* [Problem details]
Give back the line below containing "j = (i + 1) % len(low)" and every later line, exactly.

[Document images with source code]
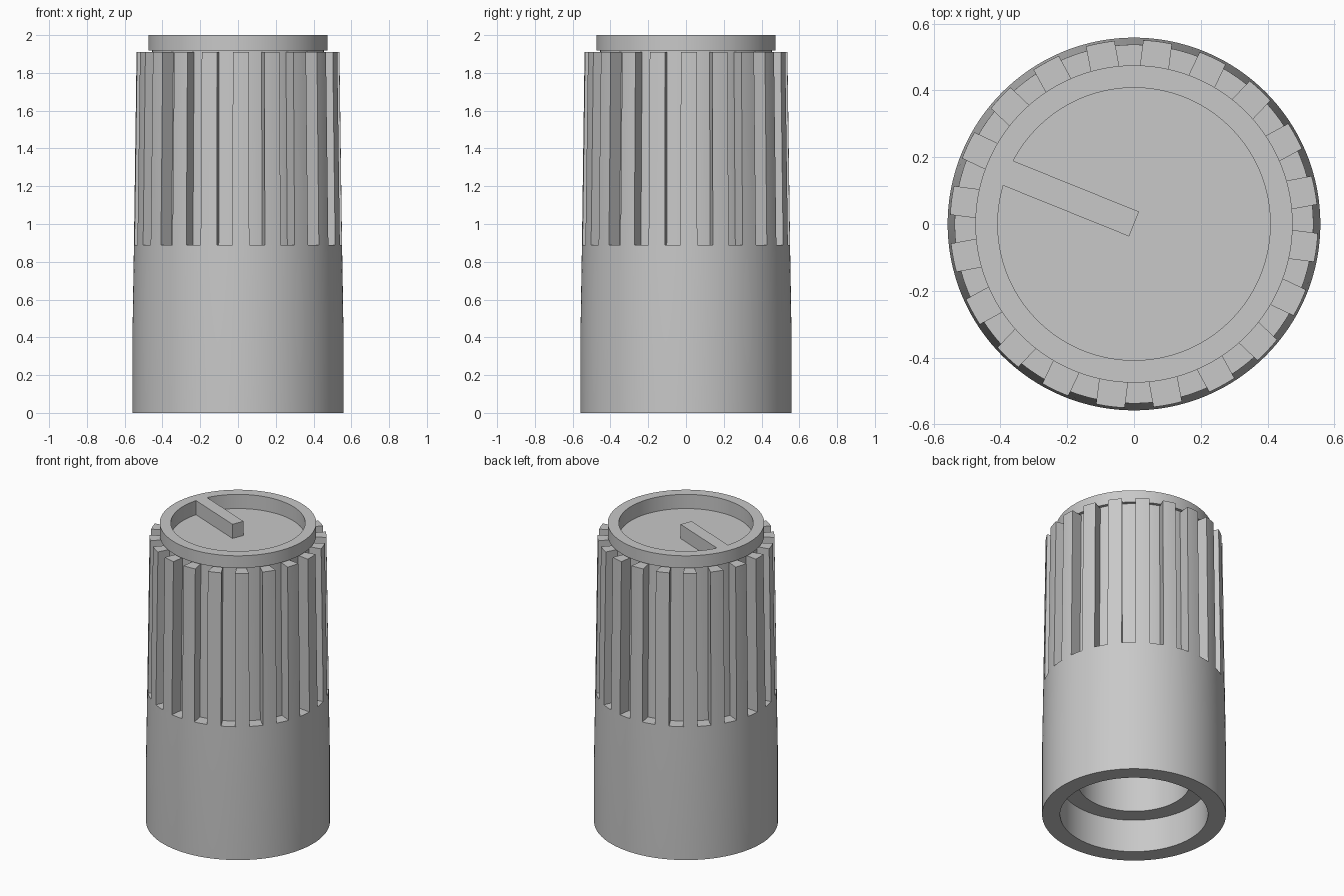
import bpy, bmesh
from math import sin, cos, asin, radians, pi
from mathutils import Matrix, Vector

if "Cube" in bpy.data.objects:
    bpy.data.objects.remove(bpy.data.objects["Cube"], do_unlink=True)

GREY = (0.58, 0.58, 0.58, 1)
grey = bpy.data.materials.new("plain_grey")
grey.use_nodes = True
grey.diffuse_color = GREY
grey.node_tree.nodes["Principled BSDF"].inputs["Base Color"].default_value = GREY


def finish(name, bm):
    bmesh.ops.recalc_face_normals(bm, faces=bm.faces)
    mesh = bpy.data.meshes.new(name)
    bm.to_mesh(mesh)
    bm.free()
    mesh.materials.append(grey)
    obj = bpy.data.objects.new(name, mesh)
    bpy.context.collection.objects.link(obj)
    bpy.ops.object.select_all(action="DESELECT")
    obj.select_set(True)
    bpy.context.view_layer.objects.active = obj
    bpy.ops.object.shade_smooth_by_angle(angle=radians(30))
    return obj


def lathe(name, profile, steps=160):
    bm = bmesh.new()
    verts = [bm.verts.new((r, 0, z)) for r, z in profile]
    edges = [bm.edges.new(pair) for pair in zip(verts, verts[1:])]
    bmesh.ops.spin(bm, geom=verts + edges, cent=(0, 0, 0), axis=(0, 0, 1),
                   angle=2 * pi, steps=steps, use_merge=True)
    bmesh.ops.remove_doubles(bm, verts=bm.verts, dist=0.0001)
    return finish(name, bm)


LEDGE, RIB_TOP = 0.89, 1.91      # height range of the grip ribs
CORE_LOW, CORE_TOP = 0.47, 0.455  # groove floor radius
OUT_LOW, OUT_TOP = 0.551, 0.537   # rib outer radius

# Sleeve with stepped bore, ledge and fluted core
lathe("body", [(0, 1.7), (0.34, 1.7), (0.34, 0.22), (0.449, 0.22), (0.449, 0),
               (0.558, 0), (0.558, 0.46), (OUT_LOW, LEDGE),
               (CORE_LOW, LEDGE), (CORE_TOP, 1.905)])

# Raised rim with a sunken dial face
lathe("cap_rim", [(CORE_TOP, 1.905), (CORE_TOP, 1.918), (0.475, 1.918), (0.475, 2),
                  (0.408, 2), (0.408, 1.905), (0, 1.905)])

# Tapered grip ribs separated by parallel-sided grooves
RIBS, GROOVE_HALF, ARC = 20, 0.042, 4
bm = bmesh.new()


def rib_section(middle, outer, z):
    points = []
    for r, direction in ((outer, 1), (0.44, -1)):
        half = pi / RIBS - asin(GROOVE_HALF / r)
        for i in range(ARC + 1):
            a = middle + direction * half * (2 * i / ARC - 1)
            points.append(bm.verts.new((r * cos(a), r * sin(a), z)))
    return points


for k in range(RIBS):
    middle = radians(271.6) + k * 2 * pi / RIBS
    low = rib_section(middle, OUT_LOW, LEDGE)
    top = rib_section(middle, OUT_TOP, RIB_TOP)
    bm.faces.new(top)
    for i in range(len(low)):
        j = (i + 1) % len(low)
        bm.faces.new((low[i], low[j], top[j], top[i]))
finish("grip_ribs", bm)

# Pointer bar from the rim to the dial centre, flush with the rim
bm = bmesh.new()
bmesh.ops.create_cube(bm, size=1)
length = 0.43
bmesh.ops.scale(bm, vec=(length, 0.08, 0.098), verts=bm.verts)
bmesh.ops.translate(bm, vec=(length / 2, 0, 1.951), verts=bm.verts)
bmesh.ops.rotate(bm, cent=(0, 0, 0), matrix=Matrix.Rotation(radians(158), 3, "Z"),
                 verts=bm.verts)
finish("pointer_bar", bm)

* [Output]
        j = (i + 1) % len(low)
        bm.faces.new((low[i], low[j], top[j], top[i]))
finish("grip_ribs", bm)

# Pointer bar from the rim to the dial centre, flush with the rim
bm = bmesh.new()
bmesh.ops.create_cube(bm, size=1)
length = 0.43
bmesh.ops.scale(bm, vec=(length, 0.08, 0.098), verts=bm.verts)
bmesh.ops.translate(bm, vec=(length / 2, 0, 1.951), verts=bm.verts)
bmesh.ops.rotate(bm, cent=(0, 0, 0), matrix=Matrix.Rotation(radians(158), 3, "Z"),
                 verts=bm.verts)
finish("pointer_bar", bm)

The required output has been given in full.